The W$J offers an interesting analysis of what Eliot Spitzer has done to AIG based on a white paper filed by Hank Greenberg’s lawyers. According to this document, after Spitzer forced Greenberg out of AIG after 38 successful years, the team that replaced him questionably restated financial results to the tune of minus $2.26 billion in shareholder equity. For example, the new AIG expensed nearly $500 million in executive compensation that had been handled through Starr International for AIG’s benefit and added $850 million in liability reserves without any obvious changes in liability risk.
The W$J asks:
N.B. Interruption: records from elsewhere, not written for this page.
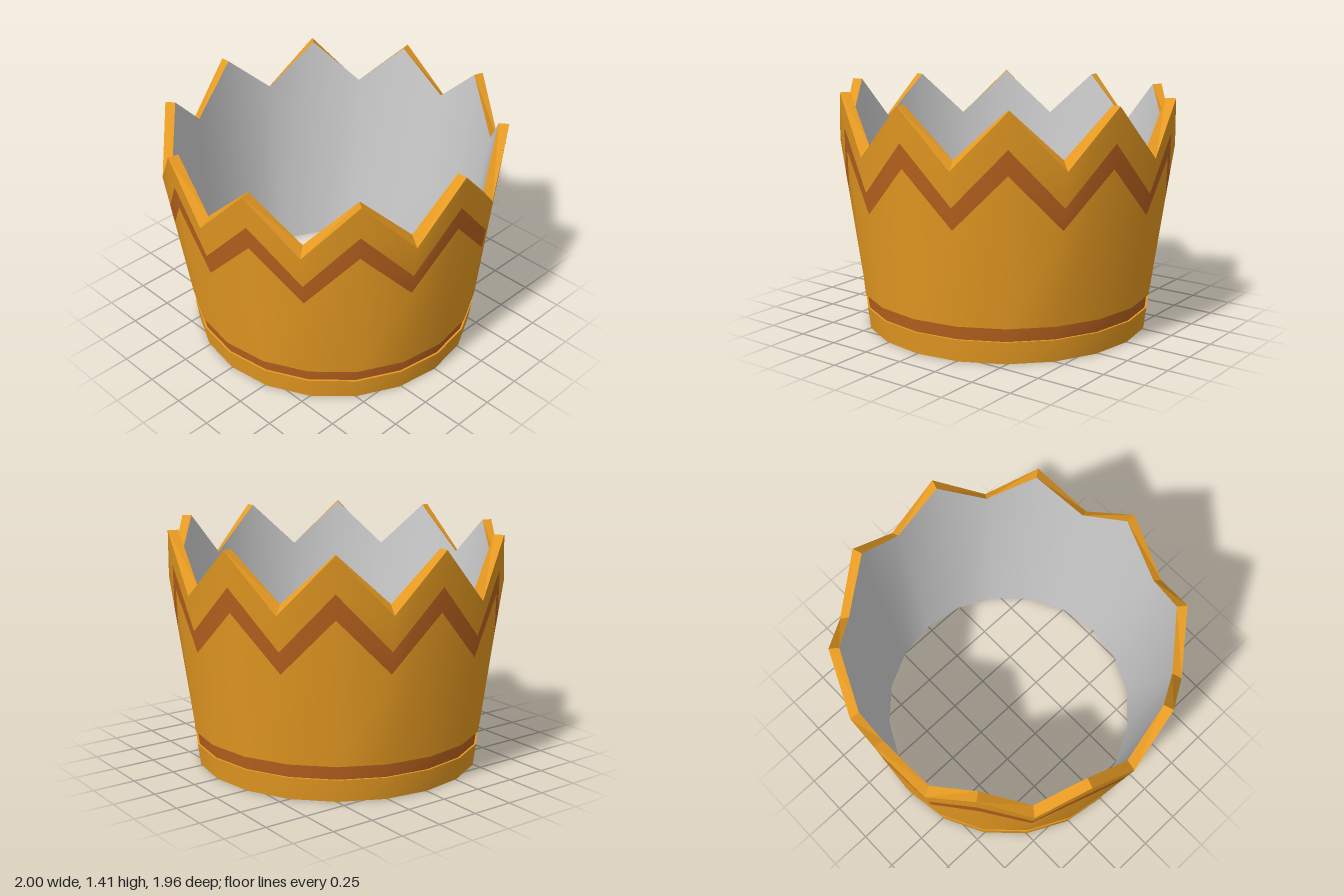
import * as THREE from 'three';

const SIDES = 20;
const GOLD = 0xe69a22, BROWN = 0xb8621e, GREY = 0xcccccc;

// Even columns are points, odd columns are notches; the back sits slightly lower
const angle = (i) => (i / SIDES) * Math.PI * 2;
const drop = (i) => (Math.cos(angle(i)) < -0.1 ? 0.03 : 0);
const zigzag = (peak, notch) => (i) => (i % 2 ? notch : peak) - drop(i);
const ring = (rx, rz, y) => (i) => [rx * Math.sin(angle(i)), y, rz * Math.cos(angle(i))];

const BASE_Y = 0.21;
const rimY = zigzag(1.41, 1.09);
const innerRimY = zigzag(1.41, 1.14);

// Row on the flared outer wall at a given height per column
const onWall = (heightAt) => (i) => {
  const y = heightAt(i);
  const t = (y - BASE_Y) / (rimY(i) - BASE_Y);
  return ring(0.872 + 0.128 * t, 0.876 + 0.104 * t, y)(i);
};

// Closed strip between two rows, facing outward when the first row is the lower
function strip(name, color, low, high, flat = false) {
  const pos = [], index = [];
  for (let i = 0; i < SIDES; i++) {
    pos.push(...low(i), ...high(i));
    const a = 2 * i, b = a + 1, c = 2 * ((i + 1) % SIDES), d = c + 1;
    index.push(a, c, d, a, d, b);
  }
  let geo = new THREE.BufferGeometry();
  geo.setAttribute('position', new THREE.Float32BufferAttribute(pos, 3));
  geo.setIndex(index);
  if (flat) geo = geo.toNonIndexed();
  geo.computeVertexNormals();
  const mesh = new THREE.Mesh(geo, new THREE.MeshStandardMaterial({ color }));
  mesh.name = name;
  return mesh;
}

export function createModel() {
  const crown = new THREE.Group();
  crown.name = 'crown';

  // Rows from the foot up to the rim
  const innerFoot = ring(0.787, 0.788, 0);
  const foot = ring(0.846, 0.85, 0);
  const footTop = ring(0.862, 0.866, 0.13);
  const grooveLow = ring(0.85, 0.854, 0.13);
  const grooveHigh = ring(0.86, 0.864, BASE_Y);
  const wallBase = onWall(() => BASE_Y);
  const bandLow = onWall(zigzag(1.07, 0.765));
  const bandHigh = onWall(zigzag(1.21, 0.89));
  const rim = onWall(rimY);
  const innerRim = (i) => ring(0.94, 0.922, innerRimY(i))(i);

  crown.add(
    strip('footUnderside', GOLD, innerFoot, foot, true),
    strip('footRing', GOLD, foot, footTop),
    strip('footLedge', GOLD, footTop, grooveLow, true),
    strip('grooveBand', BROWN, grooveLow, grooveHigh),
    strip('wallUnderside', GOLD, grooveHigh, wallBase, true),
    strip('lowerWall', GOLD, wallBase, bandLow),
    strip('zigzagBand', BROWN, bandLow, bandHigh),
    strip('points', GOLD, bandHigh, rim),
    strip('rimEdge', GOLD, rim, innerRim, true),
    strip('lining', GREY, innerRim, innerFoot),
  );
  return crown;
}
Why? One possible answer is that AIG is the latest example of a company that felt compelled to play along with a prosecutor's attempt to apply new standards, on an ex post facto basis, to previous behavior. Threatened by Mr. Spitzer with the death sentence of a corporate indictment, directors first let Mr. Greenberg go. Then wanting to put the whole saga behind them, new management decided on the familiar strategy of conceding every Spitzer allegation and taking the biggest write-off possible. What isn't at all clear is how AIG's shareholders have benefited from this. Mr. Spitzer is making up the rules as he goes along -- rather than leaving that job to the legislators and regulators who are charged with it -- and investors are footing the bill. AIG's share price has taken a beating, dropping from more than $73 a share in February to below $50 in April, and recently climbing back above $60.
If these were merely accounting matters, it’s not clear how they so affected AIG’s prospects, and therefore its stock price. Was the previous accounting, or is the present accounting, misleading the market? Or is it the continuing Spitzer threat to AIG’s management, the possibility that some other shoe is going to drop, or just the fact that, without Greenberg or somebody of equal caliber to replace him the market assumes AIG will be less successful?
Greenberg was the last of the imperial CEOs, and the whole Starr International setup did not seem designed for transparency or governance discipline. But history will probably demonstrate that AIG was better off with him in charge, or trusting to corporate governance processes to replace him, than with Spitzer's political maneuvering. In other words, the price tag on the costliest governor election campaign in history is mounting.